“Is there no balm in Gilead; is there no physician there?” questions the prophet Jeremiah from the Bible’s Old Testament (Jer. 8:22). There is a beautiful answer to this question in a famous African American spiritual with this chorus:
There is a balm in GileadTo make the wounded wholeThere is a balm in GileadTo heal the sin-sick soul.
This Wednesday’s readings are about this balm of Gilead, its use as a physical remedy in the Bible, and what it represents spiritually today.
Gilead was a mountainous part of Palestine, east of the Jordan river, traversing the tribes of Gad and the eastern portion of Manasseh. Gilead is where the balsam tree grew. The medicinal “balm” produced from the tree sap was a rare perfume, and it has come to signify a universal cure in figurative speech (Wikipedia and CS Bible Lesson Notes). Does any of this hint about Mrs. Eddy’s definition of Gad in the Glossary?
Here is a quote from a letter of Mrs. Eddy’s referenced in Clifford Smith’s Historical Sketches:
“Do not forget to be strong in the clear consciousness that you are able to heal and no counter mind can make you weak for a moment through fear or a lack of confidence in our power or rather understanding. Remember God, Truth, is the healer, the balm in Gilead, and our only Physician, and can never be insufficient for all things.”
There is also a lovely poem about Science and Health which begins with these lines:

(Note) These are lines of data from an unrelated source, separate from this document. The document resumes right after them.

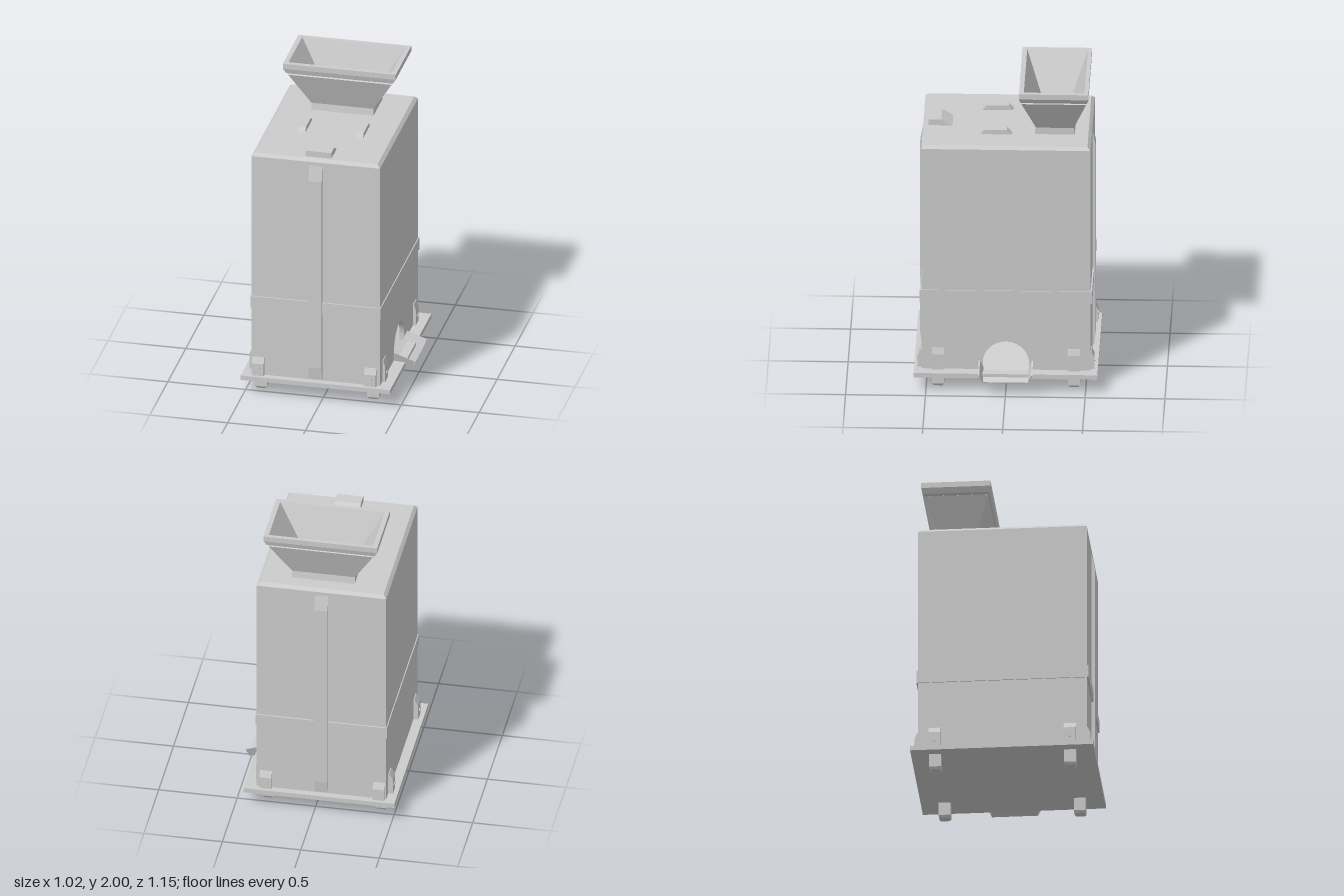
import * as THREE from 'three';

const grey = new THREE.MeshStandardMaterial({ color: 0xcccccc, flatShading: true, side: THREE.DoubleSide });

function add(parent, name, geometry, x = 0, y = 0, z = 0) {
  const mesh = new THREE.Mesh(geometry, grey);
  mesh.name = name;
  mesh.position.set(x, y, z);
  parent.add(mesh);
  return mesh;
}

// Skin through rectangular rings [x0, x1, z0, z1, y]; outside runs upwards
function rectLoft(rings) {
  const pos = [];
  const corners = rings.map(([x0, x1, z0, z1, y]) => [[x0, y, z0], [x0, y, z1], [x1, y, z1], [x1, y, z0]]);
  for (let i = 0; i < corners.length - 1; i++) {
    for (let k = 0; k < 4; k++) {
      const n = (k + 1) % 4;
      const a = corners[i][k], b = corners[i][n], c = corners[i + 1][n], d = corners[i + 1][k];
      pos.push(...a, ...b, ...c, ...a, ...c, ...d);
    }
  }
  const g = new THREE.BufferGeometry();
  g.setAttribute('position', new THREE.Float32BufferAttribute(pos, 3));
  g.computeVertexNormals();
  return g;
}

// Side profile in x/y, extruded along z and centred
function profile(points, width) {
  const shape = new THREE.Shape(points.map(p => new THREE.Vector2(...p)));
  return new THREE.ExtrudeGeometry(shape, { depth: width, bevelEnabled: false }).translate(0, 0, -width / 2);
}

const X0 = -0.455, X1 = 0.37, Z = 0.53, MID = (X0 + X1) / 2;
const BASE = 0.13, LID = 1.635, TOP = 1.655, WALL = 0.03;

function buildBody(model) {
  const body = new THREE.Group();
  body.name = 'body';
  model.add(body);
  const h = LID - BASE, cy = (LID + BASE) / 2;
  for (const s of [1, -1])
    add(body, s > 0 ? 'frontWall' : 'backWall', new THREE.BoxGeometry(X1 - X0, h, WALL), MID, cy, s * (Z - WALL / 2));
  add(body, 'rightWall', new THREE.BoxGeometry(WALL, h, 2 * Z), X0 + WALL / 2, cy, 0);

  // Wall with the arched outlet
  const wall = new THREE.Shape();
  wall.moveTo(-Z, BASE).lineTo(-0.145, BASE).lineTo(-0.145, 0.175);
  wall.absarc(0, 0.175, 0.145, Math.PI, 0, true);
  wall.lineTo(0.145, BASE).lineTo(Z, BASE).lineTo(Z, LID).lineTo(-Z, LID);
  const outlet = new THREE.ExtrudeGeometry(wall, { depth: WALL, bevelEnabled: false, curveSegments: 24 });
  add(body, 'outletWall', outlet.rotateY(Math.PI / 2), X1 - WALL);

  // Chamfered lid with the feed opening
  const c = 0.02;
  add(body, 'lid', rectLoft([
    [X0, X1, -Z, Z, LID], [X0 + c, X1 - c, -Z + c, Z - c, TOP],
    [-0.18, 0.11, -0.375, -0.225, TOP], [-0.18, 0.11, -0.375, -0.225, LID], [X0, X1, -Z, Z, LID],
  ]));

  // Belt around the lower body
  const outer = [X0 - 0.006, X1 + 0.006, -Z - 0.01, Z + 0.01], inner = [X0, X1, -Z, Z];
  add(body, 'belt', rectLoft([[...inner, 0.59], [...outer, 0.59], [...outer, 0.67], [...inner, 0.67]]));

  // Upright ribs on front and back
  for (const s of [1, -1]) {
    const rib = add(body, s > 0 ? 'frontRib' : 'backRib',
      profile([[-0.005, 0.14], [0.01, 0.14], [0.02, 0.22], [0.02, 1.51], [0, 1.61], [-0.005, 1.61]], 0.085), MID, 0, s * Z);
    rib.rotation.y = -s * Math.PI / 2;
  }
}

function buildHopper(model) {
  const neck = [-0.235, 0.165, -0.425, -0.175], mouth = [-0.365, 0.3, -0.49, -0.11];
  const throat = [-0.18, 0.11, -0.375, -0.225], rim = [-0.395, 0.33, -0.515, -0.08];
  add(model, 'hopper', rectLoft([
    [...neck, TOP], [-0.235, 0.165, -0.418, -0.182, 1.7],
    [-0.365, 0.3, -0.5, -0.095, 1.92], [-0.355, 0.29, -0.49, -0.105, 1.925],
    [-0.375, 0.31, -0.505, -0.09, 1.932], [...rim, 1.965], [...rim, 2],
    [...mouth, 2], [...throat, 1.7], [...throat, LID],
  ]));

  // Toothed crushing rollers below the throat
  for (const s of [1, -1]) {
    const gear = new THREE.Shape();
    const teeth = 14;
    for (let i = 0; i < teeth * 4; i++) {
      const a = (i / (teeth * 4)) * 2 * Math.PI, r = i % 4 < 2 ? 0.17 : 0.14;
      gear[i ? 'lineTo' : 'moveTo'](r * Math.cos(a), r * Math.sin(a));
    }
    const roller = new THREE.ExtrudeGeometry(gear, { depth: 0.9, bevelEnabled: false }).translate(0, 0, -0.45);
    add(model, 'roller', roller, MID + s * 0.165, 1.4, 0);
  }
}

function buildBase(model) {
  add(model, 'basePlate', new THREE.BoxGeometry(0.96, 0.03, 1.15), -0.035, 0.115, 0);
  const w = 0.0375, e = 0.028;
  for (const x of [-0.41, 0.31]) for (const z of [0.425, -0.425])
    add(model, 'foot', rectLoft([[0, 0, 0, 0, 0], [-e, e, -e, e, 0], [-w, w, -w, w, 0.015], [-w, w, -w, w, 0.1]]), x, 0, z);
}

// Clamp bracket with bolt, facing +x before rotation
function bracket(model, x, z, angle, depth, height) {
  const g = new THREE.Group();
  g.name = 'bracket';
  add(g, 'bracketPlate', profile([[-0.005, 0], [depth, 0], [depth, height - 0.04], [0.005, height], [-0.005, height]], 0.076));
  const bolt = new THREE.CylinderGeometry(0.011, 0.011, 0.012, 12).rotateZ(Math.PI / 2);
  add(g, 'bolt', bolt, depth, 0.05, 0);
  g.position.set(x, BASE, z);
  g.rotation.y = angle;
  model.add(g);
}

function buildChute(model) {
  // Flared trough, sloping down out of the arch
  const slope = 0.34, t = 0.008;
  const trough = new THREE.Shape([
    [-0.145, 0], [0.145, 0], [0.17, 0.066], [0.162, 0.066], [0.14, t], [-0.14, t], [-0.162, 0.066], [-0.17, 0.066],
  ].map(p => new THREE.Vector2(...p)));
  const g = new THREE.ExtrudeGeometry(trough, { depth: 0.135, bevelEnabled: false });
  g.rotateY(Math.PI / 2).rotateZ(-slope);
  add(model, 'chute', g, 0.36, 0.131, 0);
  // Ramp feeding the chute inside the body
  add(model, 'innerRamp', profile([[X0 + WALL, 0.135], [0.36, 0.135], [X0 + WALL, 0.4]], 0.96));
}

export function createModel() {
  const model = new THREE.Group();
  model.name = 'shredder';
  buildBody(model);
  buildHopper(model);
  buildBase(model);
  buildChute(model);

  // Brackets on all four sides
  for (const z of [0.425, -0.425]) {
    bracket(model, X1, z, 0, 0.018, 0.145);
    bracket(model, X0, z, Math.PI, 0.03, 0.145);
  }
  for (const x of [-0.41, 0.31]) for (const s of [1, -1])
    bracket(model, x, s * Z, -s * Math.PI / 2, 0.023, 0.12);

  // Lid handles and front stop block
  for (const x of [-0.218, 0.153]) {
    const handle = add(model, 'lidHandle', profile([[-0.03, 0], [0.165, 0], [0.14, 0.03], [0, 0.03]], 0.046), x, TOP, 0);
    handle.rotation.y = -Math.PI / 2;
  }
  const block = add(model, 'lidBlock', profile([[0.345, 0], [0.495, 0], [0.495, 0.038], [0.415, 0.038]], 0.165), -0.033, TOP, 0);
  block.rotation.y = -Math.PI / 2;
  return model;
}
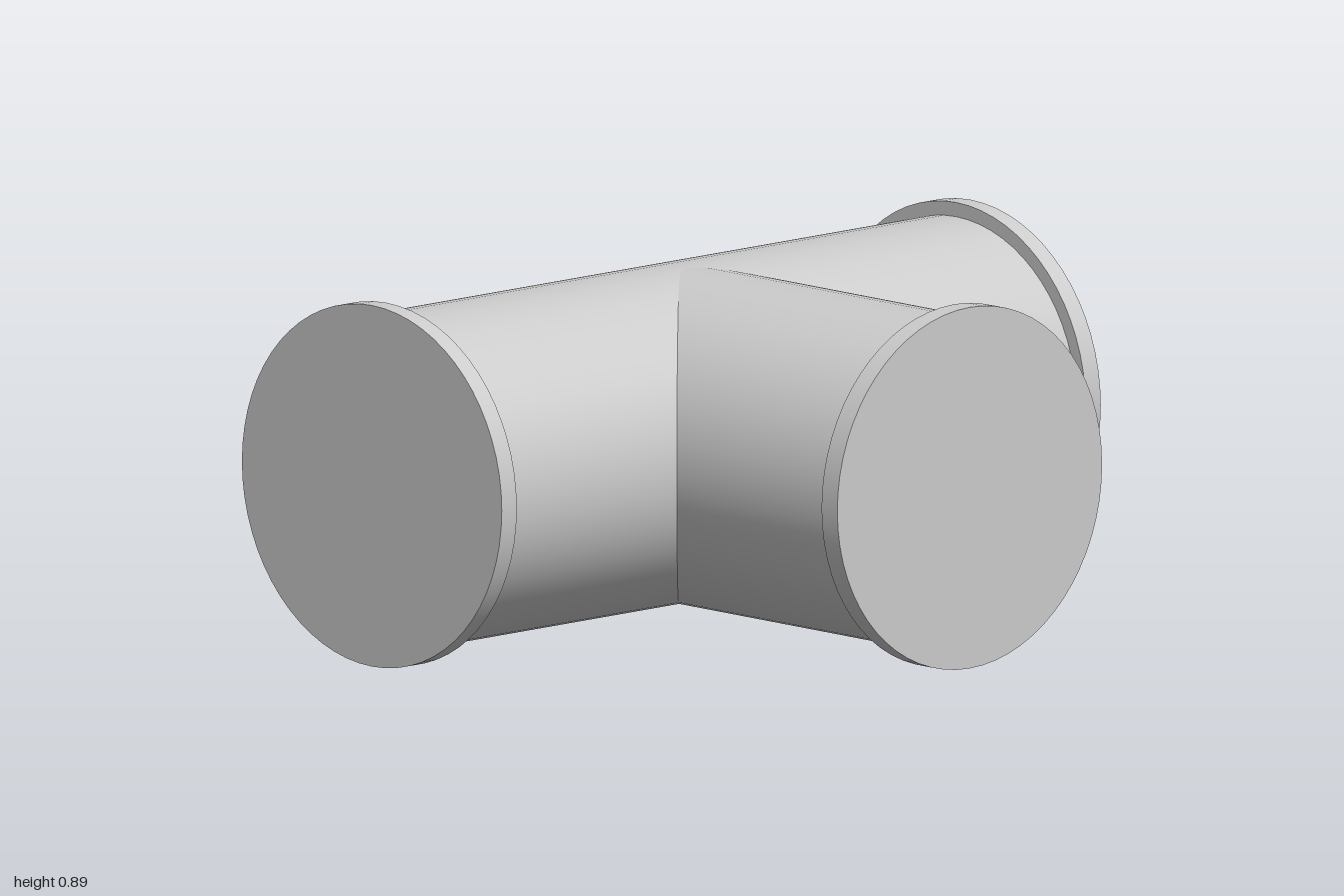
import * as THREE from 'three';

const material = new THREE.MeshStandardMaterial({ color: 0xcccccc });
const SEGMENTS = 64;
const AXIS_Y = 0.443;

// Elliptical cylinder running from one point to another along z
function tubeZ(name, rx, ry, z0, z1) {
  const geometry = new THREE.CylinderGeometry(1, 1, z1 - z0, SEGMENTS);
  geometry.rotateX(Math.PI / 2);
  geometry.scale(rx, ry, 1);
  geometry.translate(0, 0, (z0 + z1) / 2);
  const mesh = new THREE.Mesh(geometry, material);
  mesh.name = name;
  return mesh;
}

export function createModel() {
  const model = new THREE.Group();
  model.name = 'pipeTee';

  // Straight run with a closed rim at each end
  const run = new THREE.Group();
  run.name = 'mainRun';
  run.position.set(-0.282, AXIS_Y, 0);
  run.add(
    tubeZ('mainPipe', 0.421, 0.408, -0.97, 0.97),
    tubeZ('frontRim', 0.453, 0.443, 0.95, 1),
    tubeZ('backRim', 0.453, 0.443, -1, -0.95)
  );

  // Side branch, turned so its length follows +x
  const branch = new THREE.Group();
  branch.name = 'sideBranch';
  branch.position.set(-0.282, AXIS_Y, -0.024);
  branch.rotation.y = Math.PI / 2;
  branch.add(
    tubeZ('branchPipe', 0.409, 0.407, 0, 0.98),
    tubeZ('branchRim', 0.442, 0.443, 0.96, 1.015)
  );

  model.add(run, branch);
  return model;
}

Can a book be Gilead’s balmhealing the hurt of all mankind?
These references are all on the readings page.
I hope to see you today, in person or by phone. If not, I hope you enjoy the readings because I love the balm of Gilead. It makes a great Christmas present!